To really get the gist of this line, you need to know that Pound is referring to Francesco Gonzaga, a rich dude who lived in Mantua (that's in Italy) back in the old days. Here, Pound is implying that in ye olden times, people like Gonzaga were willing to pay artists to create great art without any expectation that they would make money off the art some day. The idea of having something beautiful was way more important than having money. Pound wishes people still felt that way.
no picture is made to endure nor to live with but it is made to sell and sell quickly (12-13)
Unfortunately, artists nowadays don't always have some rich patron to take care of them. Instead, they have to create art that they can make money off of if they plan on oh, you know, feeding themselves. For Pound, though, this is a terrible part of modern life, because it encourages greed in artists, who can't do their work well if they're thinking about selling it to some ordinary Joe. Beauty needs to be their first priority.
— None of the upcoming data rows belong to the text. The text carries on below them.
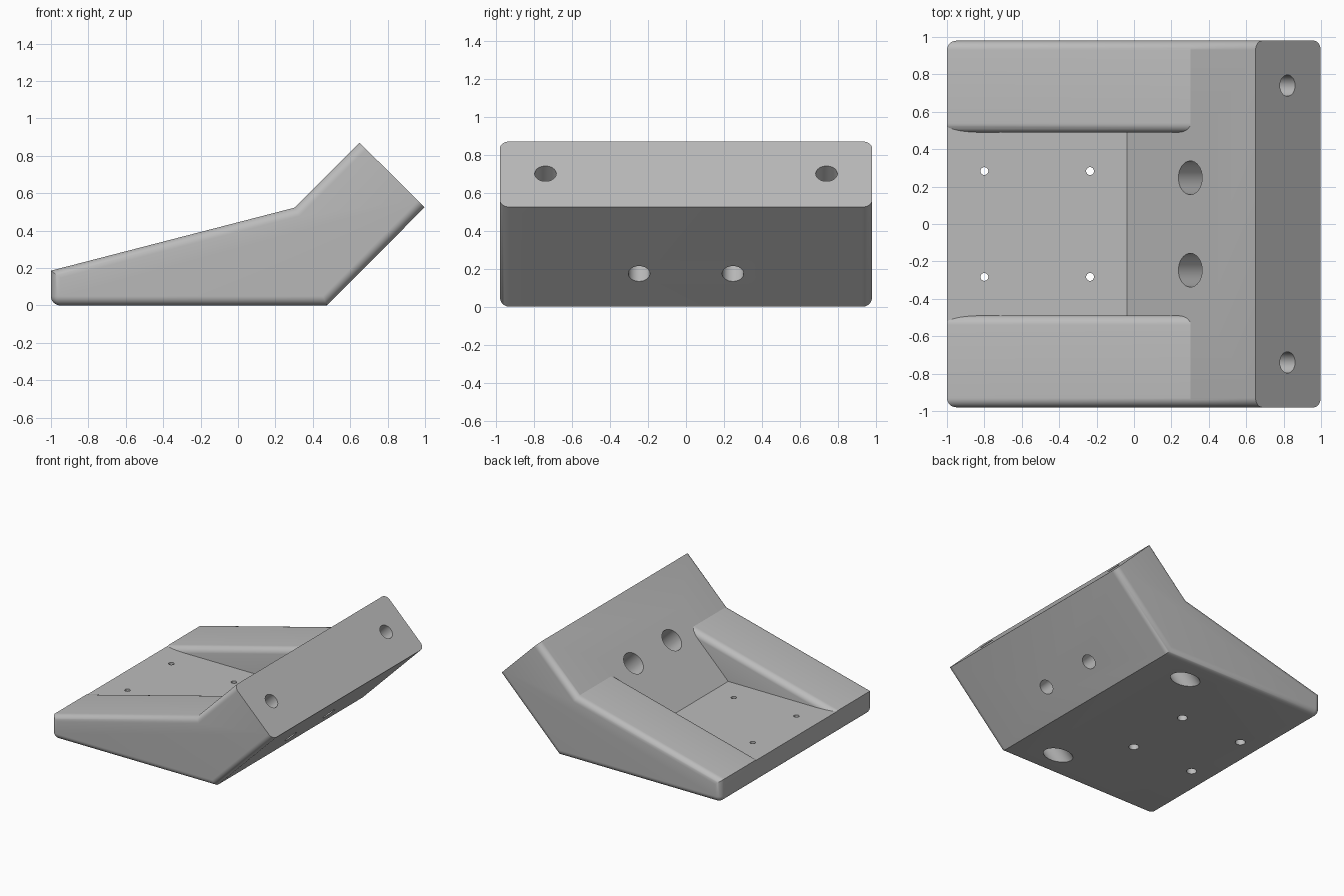
import bpy, bmesh, math
from mathutils import Vector

if "Cube" in bpy.data.objects:
    bpy.data.objects.remove(bpy.data.objects["Cube"])

HALF_W, R = 0.98, 0.05          # half width, edge rounding
FLOOR = 0.182                   # pocket floor height
LOW, KNEE = (-1.0, 0.186), (0.303, 0.523)   # ends of the sloped arm tops

grey = bpy.data.materials.new("light grey")
grey.diffuse_color = (0.5, 0.5, 0.5, 1)
grey.use_nodes = True
grey.node_tree.nodes["Principled BSDF"].inputs["Base Color"].default_value = grey.diffuse_color


def make_object(name, bm):
    bmesh.ops.recalc_face_normals(bm, faces=bm.faces)
    me = bpy.data.meshes.new(name)
    bm.to_mesh(me)
    bm.free()
    ob = bpy.data.objects.new(name, me)
    bpy.context.collection.objects.link(ob)
    me.materials.append(grey)
    return ob


def prism(points, offset):
    """Closed polygon pushed along an offset vector."""
    bm = bmesh.new()
    face = bm.faces.new([bm.verts.new(p) for p in points])
    ext = bmesh.ops.extrude_face_region(bm, geom=[face])
    moved = [g for g in ext["geom"] if isinstance(g, bmesh.types.BMVert)]
    bmesh.ops.translate(bm, vec=offset, verts=moved)
    bmesh.ops.recalc_face_normals(bm, faces=bm.faces)
    return bm


# Wedge body, side edges and lower toe edge rounded, end face left sharp
profile = [(-1, 0), (0.475, 0), (0.998, 0.525), (0.65, 0.87), KNEE, LOW]
bm = prism([(x, -HALF_W, z) for x, z in profile], (0, 2 * HALF_W, 0))
rounded = []
for e in bm.edges:
    a, b = (v.co for v in e.verts)
    mid = (a + b) / 2
    along_side = abs(a.y - b.y) < 0.01
    end_face = along_side and min(a.x, b.x) > 0.6
    toe = not along_side and mid.x < -0.9 and mid.z < 0.1
    if (along_side and not end_face) or toe:
        rounded.append(e)
bmesh.ops.bevel(bm, geom=rounded, offset=R, offset_type='OFFSET', segments=8,
                profile=0.5, affect='EDGES', clamp_overlap=True)
body = make_object("wedge_bracket", bm)

# Pocket cutter: flared mouth swept down the slope
half = [(0.49, -0.6)]
for i in range(9):
    t = math.radians(90 * i / 8)
    half.append((0.54 - R * math.cos(t), -R + R * math.sin(t)))
half.append((0.54, 0.1))
section = half + [(-y, w) for y, w in reversed(half)]
slope = (KNEE[1] - LOW[1]) / (KNEE[0] - LOW[0])
x0, x1 = -1.2, 1.2
z0 = LOW[1] + slope * (x0 - LOW[0])
bm = prism([(x0, y, z0 + w) for y, w in section], (x1 - x0, 0, slope * (x1 - x0)))
# trim to the flat floor and to the back plane
for co, no in (((0, 0, FLOOR), (0, 0, -1)),
               ((KNEE[0], 0, KNEE[1]), (1, 0, -1))):
    cut = bmesh.ops.bisect_plane(bm, geom=bm.verts[:] + bm.edges[:] + bm.faces[:],
                                 plane_co=co, plane_no=no, clear_outer=True)
    edges = [g for g in cut["geom_cut"] if isinstance(g, bmesh.types.BMEdge)]
    bmesh.ops.contextual_create(bm, geom=edges)
cutters = [make_object("pocket_cutter", bm)]


def drill(name, start, end, radius):
    """Cylinder cutter between two points."""
    start, end = Vector(start), Vector(end)
    axis = end - start
    bm = bmesh.new()
    bmesh.ops.create_cone(bm, cap_ends=True, segments=32, radius1=radius,
                          radius2=radius, depth=axis.length)
    bm.transform(axis.to_track_quat('Z', 'Y').to_matrix().to_4x4())
    bmesh.ops.translate(bm, vec=(start + end) / 2, verts=bm.verts)
    cutters.append(make_object(name, bm))


for s in (-1, 1):
    # long bolts from the end face, wide bore from the base
    y = 0.74 * s
    drill("end_bolt_hole", (0.92, y, 0.80), (0.2, y, 0.08), 0.057)
    drill("end_bolt_bore", (0.68, y, 0.56), (-0.08, y, -0.20), 0.088)
    # cross bolts through the upright, wide bore from the pocket side
    y = 0.247 * s
    drill("cross_bolt_hole", (0.40, y, 0.422), (0.75, y, 0.072), 0.057)
    drill("cross_bolt_bore", (0.18, y, 0.642), (0.53, y, 0.292), 0.09)
    # small floor screws, recessed underneath
    for x in (-0.80, -0.235):
        drill("floor_screw_hole", (x, 0.283 * s, 0.3), (x, 0.283 * s, 0.02), 0.021)
        drill("floor_screw_recess", (x, 0.283 * s, 0.09), (x, 0.283 * s, -0.1), 0.038)

# Cut everything out of the body
bpy.context.view_layer.objects.active = body
body.select_set(True)
for c in cutters:
    c.select_set(False)
    mod = body.modifiers.new(c.name, 'BOOLEAN')
    mod.operation, mod.solver, mod.object = 'DIFFERENCE', 'EXACT', c
    bpy.ops.object.modifier_apply(modifier=mod.name)
for c in cutters:
    bpy.data.objects.remove(c)
bpy.ops.object.shade_smooth_by_angle(angle=math.radians(30))
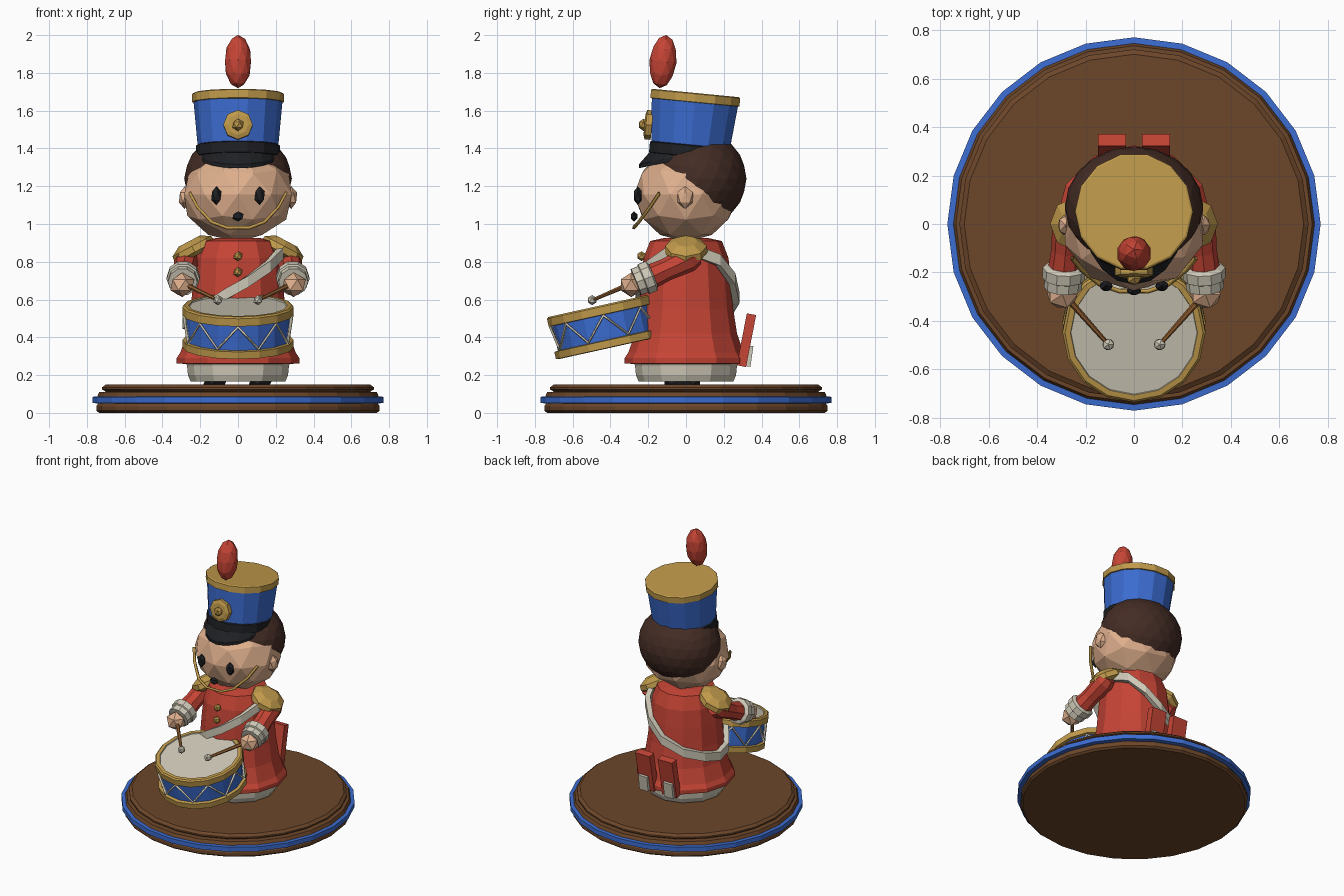
import bpy, bmesh, math
from mathutils import Matrix, Vector

if "Cube" in bpy.data.objects:
    bpy.data.objects.remove(bpy.data.objects["Cube"])

def material(name, r, g, b):
    m = bpy.data.materials.new(name)
    m.diffuse_color = [(c / 255) ** 2.2 for c in (r, g, b)] + [1]
    m.use_nodes = True
    m.node_tree.nodes["Principled BSDF"].inputs["Base Color"].default_value = m.diffuse_color
    return m

RED = material("coat red", 196, 70, 56)
BLUE = material("blue", 62, 108, 208)
GOLD = material("gold", 190, 152, 76)
SKIN = material("skin", 222, 174, 140)
HAIR = material("hair brown", 70, 48, 41)
WOOD = material("base brown", 108, 72, 46)
STICK = material("stick brown", 146, 96, 54)
CREAM = material("cream", 206, 200, 182)
BLACK = material("black", 36, 37, 40)

def finish(name, bm, mats, matrix=None):
    bmesh.ops.recalc_face_normals(bm, faces=bm.faces)
    if matrix:
        bm.transform(matrix)
        if matrix.determinant() < 0:
            bmesh.ops.reverse_faces(bm, faces=bm.faces)
    me = bpy.data.meshes.new(name)
    bm.to_mesh(me)
    bm.free()
    for m in mats:
        me.materials.append(m)
    ob = bpy.data.objects.new(name, me)
    bpy.context.collection.objects.link(ob)
    return ob

def place(loc, rx=0, ry=0, scale=(1, 1, 1)):
    return (Matrix.Translation(loc) @ Matrix.Rotation(math.radians(ry), 4, 'Y')
            @ Matrix.Rotation(math.radians(rx), 4, 'X') @ Matrix.Diagonal((*scale, 1)))

def lathe(name, profile, sides, mats, matrix=None, seg=None):
    """Capped solid of revolution; seg gives the material of each band."""
    bm = bmesh.new()
    rings = [[bm.verts.new((r * math.cos(2 * math.pi * i / sides),
                            r * math.sin(2 * math.pi * i / sides), z))
              for i in range(sides)] for r, z in profile]
    for k, (a, b) in enumerate(zip(rings, rings[1:])):
        for i in range(sides):
            j = (i + 1) % sides
            f = bm.faces.new((a[i], a[j], b[j], b[i]))
            f.material_index = seg[k] if seg else 0
    bm.faces.new(rings[0]).material_index = seg[0] if seg else 0
    bm.faces.new(rings[-1]).material_index = seg[-1] if seg else 0
    return finish(name, bm, mats, matrix)

def ball(name, loc, size, mat, sub=1, rx=0):
    bm = bmesh.new()
    bmesh.ops.create_icosphere(bm, subdivisions=sub, radius=1)
    return finish(name, bm, [mat], place(loc, rx, 0, size))

def box(name, loc, size, mat, rx=0):
    bm = bmesh.new()
    bmesh.ops.create_cube(bm, size=1)
    return finish(name, bm, [mat], place(loc, rx, 0, size))

def rod(name, a, b, profile, sides, mat):
    """Lathe along a line; profile is (radius, fraction of the length)."""
    a, b = Vector(a), Vector(b)
    d = b - a
    m = Matrix.Translation(a) @ d.to_track_quat('Z', 'Y').to_matrix().to_4x4()
    return lathe(name, [(r, t * d.length) for r, t in profile], sides, [mat], m)

def cord(name, points, radius, mat, closed=False):
    cu = bpy.data.curves.new(name, 'CURVE')
    cu.dimensions = '3D'
    cu.bevel_depth, cu.bevel_resolution = radius, 0
    sp = cu.splines.new('POLY')
    sp.points.add(len(points) - 1)
    for p, co in zip(sp.points, points):
        p.co = (*co, 1)
    sp.use_cyclic_u = closed
    cu.materials.append(mat)
    ob = bpy.data.objects.new(name, cu)
    bpy.context.collection.objects.link(ob)
    return ob

# Round display base with blue rim
lathe("base", [(.735, 0), (.75, .012), (.75, .035), (.74, .05), (.77, .052), (.77, .085),
               (.745, .087), (.735, .11), (.70, .112), (.72, .125), (.72, .135), (.70, .15)],
      24, [WOOD, BLUE], seg=[0, 0, 0, 1, 1, 1, 0, 0, 0, 0, 0])

# Trousers and coat
lathe("trousers", [(.25, .165), (.265, .20), (.27, .25), (.29, .29)], 12, [CREAM])
lathe("coat", [(.29, .26), (.325, .262), (.325, .29), (.305, .32), (.27, .42), (.25, .55),
               (.238, .70), (.225, .82), (.19, .91), (.12, .925)], 12, [RED])

# Shoulder strap wrapped around the coat
path = [(.235, .03, .865), (.225, -.10, .845), (.16, -.195, .775), (.05, -.245, .695), (-.06, -.25, .63),
        (-.17, -.215, .555), (-.255, -.10, .49), (-.275, .02, .475), (-.235, .13, .50),
        (-.14, .225, .54), (0, .265, .61), (.11, .245, .71), (.19, .17, .81)]
bm = bmesh.new()
rings = []
for x, y, z in path:
    n = Vector((x, y, 0)).normalized() * .018
    rings.append([bm.verts.new(Vector((x, y, z + h)) + n * s)
                  for s, h in ((-1, -.03), (1, -.03), (1, .03), (-1, .03))])
for a, b in zip(rings, rings[1:] + rings[:1]):
    for i in range(4):
        j = (i + 1) % 4
        bm.faces.new((a[i], a[j], b[j], b[i]))
finish("shoulder_strap", bm, [CREAM])

for z, y in ((.83, -.235), (.745, -.245)):
    ball("coat_button", (0, y, z), (.026, .026, .026), GOLD)

# Head, hair and face
ball("head", (0, 0, 1.155), (.30, .275, .25), SKIN, 2)
ball("hair", (0, .07, 1.24), (.285, .25, .25), HAIR, 3)
ball("mouth", (0, -.275, 1.04), (.033, .02, .027), BLACK)

# Drum placement, tilted forward
drum = place((0, -.40, .345), 12.5)
lathe("drum", [(.28, 0), (.295, .003), (.295, .042), (.275, .045), (.275, .178), (.295, .18),
               (.295, .222), (.285, .23), (.262, .23), (.26, .222)], 16, [GOLD, BLUE, CREAM], drum,
      [0, 0, 0, 1, 0, 0, 0, 0, 2])
zigzag = [drum @ Vector((.285 * math.cos(math.pi * i / 8), .285 * math.sin(math.pi * i / 8),
                         .05 if i % 2 else .175)) for i in range(16)]
cord("drum_cords", zigzag, .009, CREAM, True)

# Parts on both sides
for s in (-1, 1):
    ball("shoe", (s * .12, -.02, .165), (.07, .11, .03), BLACK)
    ball("ear", (s * .282, -.005, 1.14), (.035, .048, .06), SKIN)
    ball("eye", (s * .115, -.255, 1.15), (.03, .025, .05), BLACK)
    lathe("epaulette", [(.085, -.035), (.115, -.015), (.11, .02), (.06, .05)], 8, [GOLD],
          place((s * .235, 0, .865), 0, s * 28, (1.05, 1, 1)))
    rod("sleeve", (s * .265, .06, .835), (s * .292, -.22, .705),
        [(.05, 0), (.068, .15), (.06, .6), (.068, 1)], 8, RED)
    rod("cuff", (s * .288, -.175, .728), (s * .293, -.265, .692),
        [(.07, 0), (.088, .1), (.088, .55), (.078, .6), (.078, 1), (.05, 1.02)], 10, CREAM)
    ball("hand", (s * .295, -.29, .678), (.07, .065, .065), SKIN)
    rod("drumstick", (s * .29, -.29, .685), (s * .108, -.495, .597), [(.014, 0), (.009, 1)], 6, STICK)
    ball("drumstick_tip", (s * .106, -.497, .597), (.027, .027, .027), CREAM)
    # Coat tails with cream facing
    box("coat_tail", (s * .09, .32, .385), (.115, .05, .28), RED, -11)
    box("tail_facing", (s * .10, .338, .30), (.07, .022, .11), CREAM, -8)

# Chin strap
chin = [(.255, -.14, 1.165), (.215, -.19, 1.09), (.14, -.25, 1.01), (.06, -.277, .98)]
cord("chin_strap", [(-x, y, z) for x, y, z in chin] + chin[::-1], .010, GOLD)

# Tall hat, leaning back
hat = place((0, .02, 1.365), -5.5)
lathe("hat", [(.20, -.01), (.222, -.005), (.222, .05), (.214, .055), (.235, .28), (.243, .282),
              (.243, .325), (.235, .33)], 14, [BLACK, BLUE, GOLD], hat, [0, 0, 0, 1, 2, 2, 2])

# Crescent visor sloping down at the front
bm = bmesh.new()
rows = []
for i in range(9):
    t = math.pi * (1.08 + .84 * i / 8)
    c, s, w = math.cos(t), math.sin(t), math.sin(math.pi * i / 8)
    inner, outer = (.20 * c, .02 + .20 * s), (.212 * c, .02 + .215 * s - .055 * w)
    zi, zo = 1.385 + .01 * w, 1.36 - .045 * w
    rows.append([bm.verts.new(p) for p in ((*inner, zi - .02), (*outer, zo - .02),
                                           (*outer, zo), (*inner, zi))])
for a, b in zip(rows, rows[1:]):
    for i in range(4):
        j = (i + 1) % 4
        bm.faces.new((a[i], a[j], b[j], b[i]))
bm.faces.new(rows[0])
bm.faces.new(rows[-1])
finish("visor", bm, [BLACK])

# Hat badge and plume
lathe("badge", [(.078, -.02), (.078, .012), (.055, .02)], 8, [GOLD],
      place((0, -.2, 1.525), 84.5))
ball("badge_stud", (0, -.225, 1.525), (.033, .028, .033), GOLD)
ball("plume", (0, -.122, 1.86), (.072, .072, .142), RED, 2, -7)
In other words, Pound wishes there were still rich patrons who would pay artists to create beautiful work.
Pietro Lombardo came not by usura (28-29)
Pound offers us a lengthy list of people who never would have become great artists in a world with moneylending and modern finance. In other words, he says that great artists would never have existed if the old world had chased money the same way the modern one does. Beautiful art is completely incompatible with a desire to make profits, and the modern world always tends to side with profit over beauty.
Not by usura St Trophime Not by usura Saint Hilaire (35-36)
After he's listed the great artists who couldn't exist in a world with usura, Pound then claims that beautiful buildings like St Trophime and Saint Hilaire never would have been built in the modern age, either. If you take a look at modern buildings, they're usually built out of cheap materials instead of pure stone, and they aren't covered with a ton of fancy statues. But stuff that's beautiful doesn't always care about how much things cost. Just take a look at this modern church, which Pound would no doubt be proud to see. Whoever got this thing built definitely wasn't concerned about how much it cost.